EXERCISE REQUIREMENTS ::
Below are the records. Retype exactly the lines between the lines holding "return in_x and" and "bpy.context.collection.objects.link(door)", inclusive.

(MATERIAL TO PROCESS)

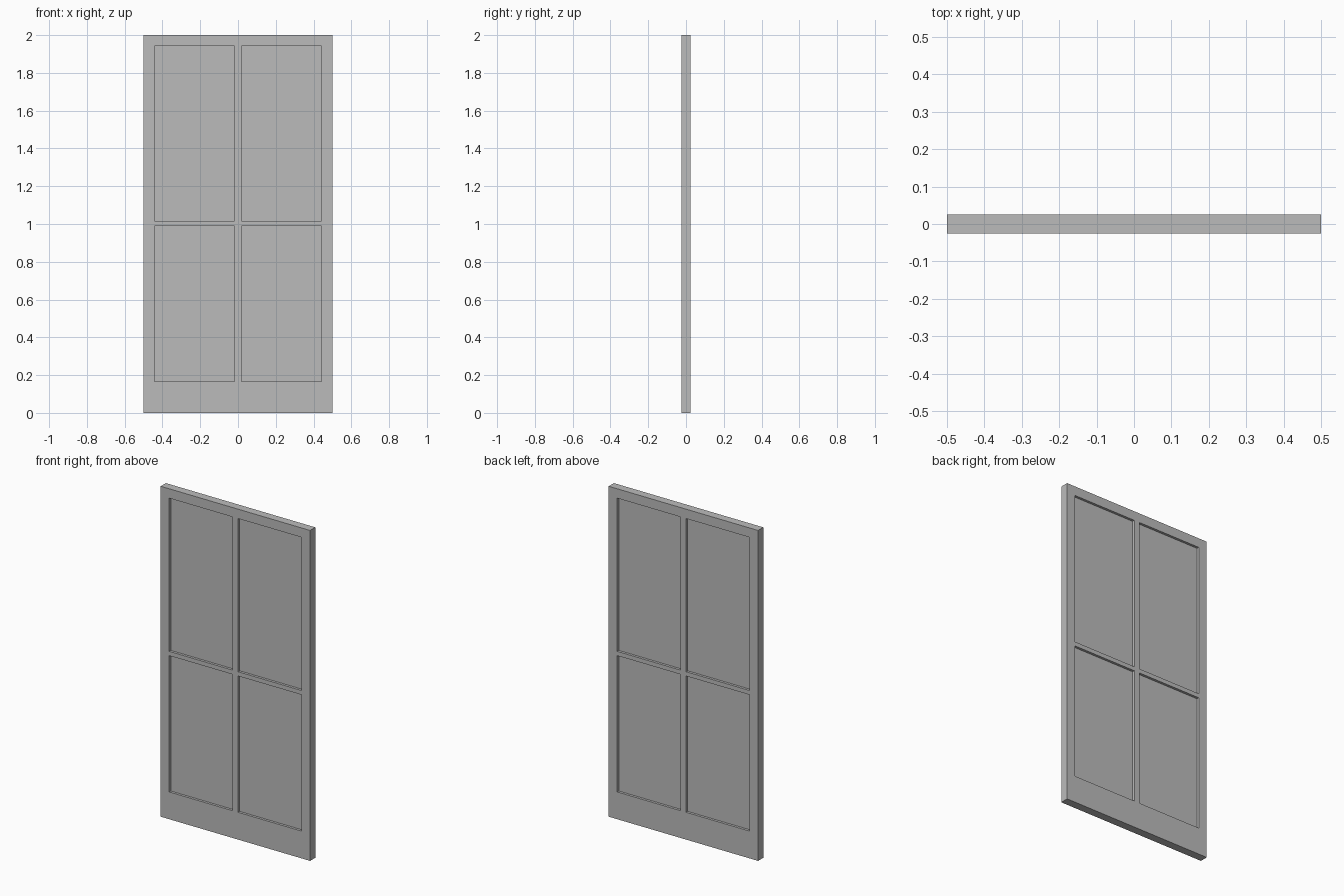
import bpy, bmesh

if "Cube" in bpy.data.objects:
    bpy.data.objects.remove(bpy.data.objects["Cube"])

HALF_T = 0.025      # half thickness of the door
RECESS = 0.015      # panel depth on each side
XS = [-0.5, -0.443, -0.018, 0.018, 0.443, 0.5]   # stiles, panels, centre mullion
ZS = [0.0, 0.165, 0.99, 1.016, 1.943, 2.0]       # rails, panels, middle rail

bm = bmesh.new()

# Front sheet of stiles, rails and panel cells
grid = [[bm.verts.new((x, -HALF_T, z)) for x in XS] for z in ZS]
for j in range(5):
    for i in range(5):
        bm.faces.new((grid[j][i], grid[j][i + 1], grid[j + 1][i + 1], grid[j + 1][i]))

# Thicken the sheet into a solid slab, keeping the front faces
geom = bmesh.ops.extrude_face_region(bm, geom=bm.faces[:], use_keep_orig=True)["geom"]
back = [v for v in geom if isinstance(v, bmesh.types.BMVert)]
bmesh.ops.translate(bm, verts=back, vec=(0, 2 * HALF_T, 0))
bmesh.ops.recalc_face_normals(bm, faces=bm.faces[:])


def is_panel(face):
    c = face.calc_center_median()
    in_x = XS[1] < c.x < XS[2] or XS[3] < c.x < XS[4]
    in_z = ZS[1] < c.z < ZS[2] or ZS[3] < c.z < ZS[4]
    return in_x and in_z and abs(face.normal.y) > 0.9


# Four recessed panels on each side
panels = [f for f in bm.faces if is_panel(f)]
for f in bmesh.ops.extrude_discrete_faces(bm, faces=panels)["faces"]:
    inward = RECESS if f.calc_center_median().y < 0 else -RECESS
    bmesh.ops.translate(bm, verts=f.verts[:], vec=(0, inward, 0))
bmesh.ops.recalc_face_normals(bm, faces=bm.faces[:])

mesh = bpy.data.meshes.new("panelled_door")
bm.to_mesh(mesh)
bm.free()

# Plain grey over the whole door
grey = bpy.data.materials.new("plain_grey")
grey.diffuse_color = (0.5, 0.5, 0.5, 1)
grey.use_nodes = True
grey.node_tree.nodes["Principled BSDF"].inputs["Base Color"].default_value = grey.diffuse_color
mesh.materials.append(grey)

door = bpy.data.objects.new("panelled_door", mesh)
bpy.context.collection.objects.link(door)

(End MATERIAL TO PROCESS)
(MATERIAL TO PROCESS)

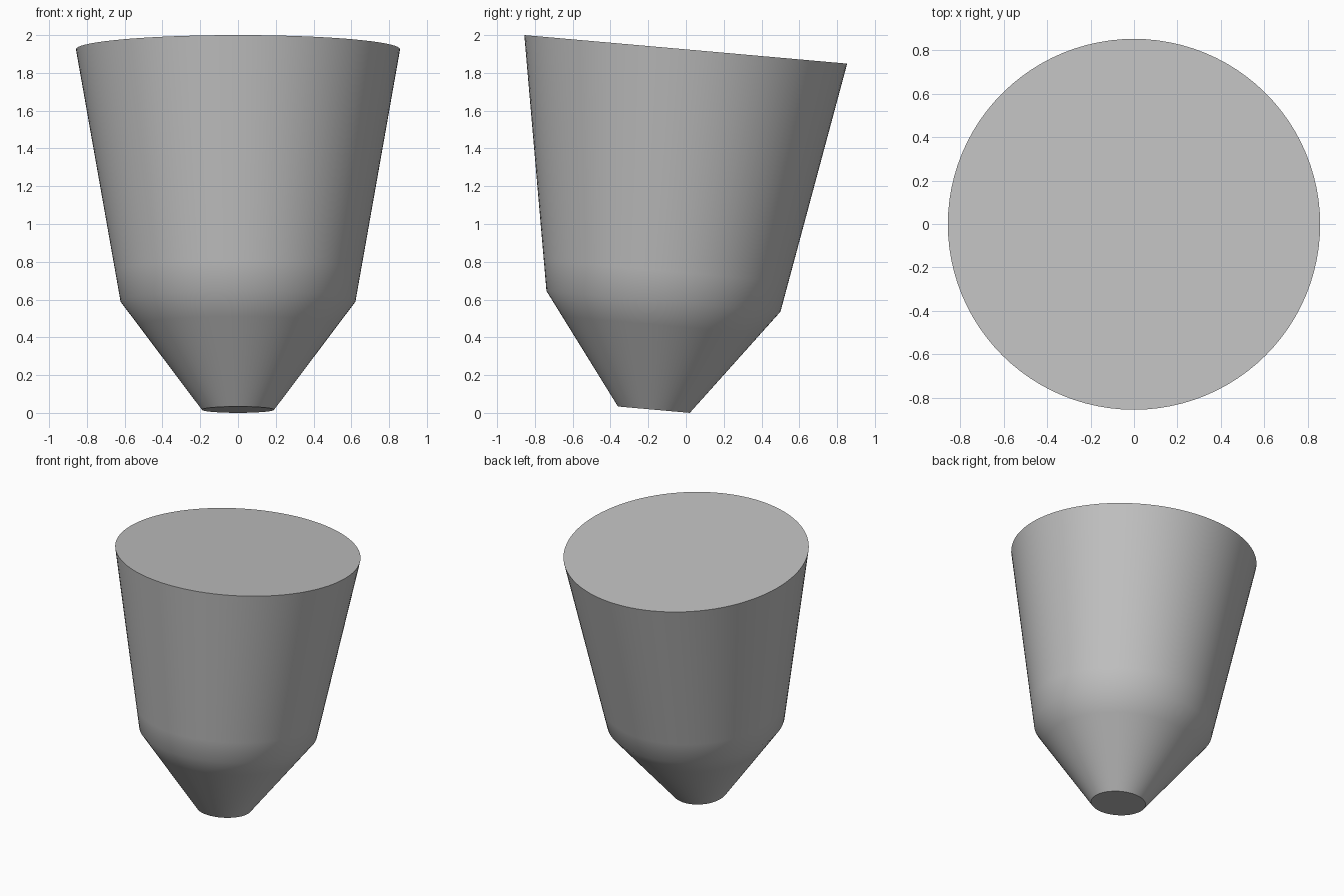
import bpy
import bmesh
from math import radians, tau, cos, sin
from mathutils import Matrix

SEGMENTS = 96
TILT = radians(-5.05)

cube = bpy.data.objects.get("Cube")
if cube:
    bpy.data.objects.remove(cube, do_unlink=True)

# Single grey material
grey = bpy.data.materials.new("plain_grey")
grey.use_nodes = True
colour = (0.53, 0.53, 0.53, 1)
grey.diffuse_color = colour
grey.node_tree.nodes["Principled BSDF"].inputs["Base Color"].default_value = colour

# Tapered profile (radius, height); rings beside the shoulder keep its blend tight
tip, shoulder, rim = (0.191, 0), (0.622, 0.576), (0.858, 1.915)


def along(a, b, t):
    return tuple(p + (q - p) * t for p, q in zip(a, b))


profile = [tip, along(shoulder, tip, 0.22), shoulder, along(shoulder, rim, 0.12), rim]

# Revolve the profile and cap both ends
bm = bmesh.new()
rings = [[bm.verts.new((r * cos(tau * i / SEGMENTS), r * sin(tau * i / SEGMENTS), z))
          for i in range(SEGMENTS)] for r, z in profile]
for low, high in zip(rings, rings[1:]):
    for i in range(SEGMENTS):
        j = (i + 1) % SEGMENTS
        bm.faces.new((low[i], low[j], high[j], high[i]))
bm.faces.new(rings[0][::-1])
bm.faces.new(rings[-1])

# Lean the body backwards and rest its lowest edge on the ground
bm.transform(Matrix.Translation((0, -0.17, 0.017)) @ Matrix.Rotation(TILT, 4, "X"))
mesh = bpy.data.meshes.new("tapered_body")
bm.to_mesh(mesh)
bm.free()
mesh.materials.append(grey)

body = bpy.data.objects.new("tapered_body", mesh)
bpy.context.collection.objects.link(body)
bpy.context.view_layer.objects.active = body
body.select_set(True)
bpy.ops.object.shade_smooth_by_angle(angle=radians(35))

(End MATERIAL TO PROCESS)

SOLUTION BELOW ::
    return in_x and in_z and abs(face.normal.y) > 0.9


# Four recessed panels on each side
panels = [f for f in bm.faces if is_panel(f)]
for f in bmesh.ops.extrude_discrete_faces(bm, faces=panels)["faces"]:
    inward = RECESS if f.calc_center_median().y < 0 else -RECESS
    bmesh.ops.translate(bm, verts=f.verts[:], vec=(0, inward, 0))
bmesh.ops.recalc_face_normals(bm, faces=bm.faces[:])

mesh = bpy.data.meshes.new("panelled_door")
bm.to_mesh(mesh)
bm.free()

# Plain grey over the whole door
grey = bpy.data.materials.new("plain_grey")
grey.diffuse_color = (0.5, 0.5, 0.5, 1)
grey.use_nodes = True
grey.node_tree.nodes["Principled BSDF"].inputs["Base Color"].default_value = grey.diffuse_color
mesh.materials.append(grey)

door = bpy.data.objects.new("panelled_door", mesh)
bpy.context.collection.objects.link(door)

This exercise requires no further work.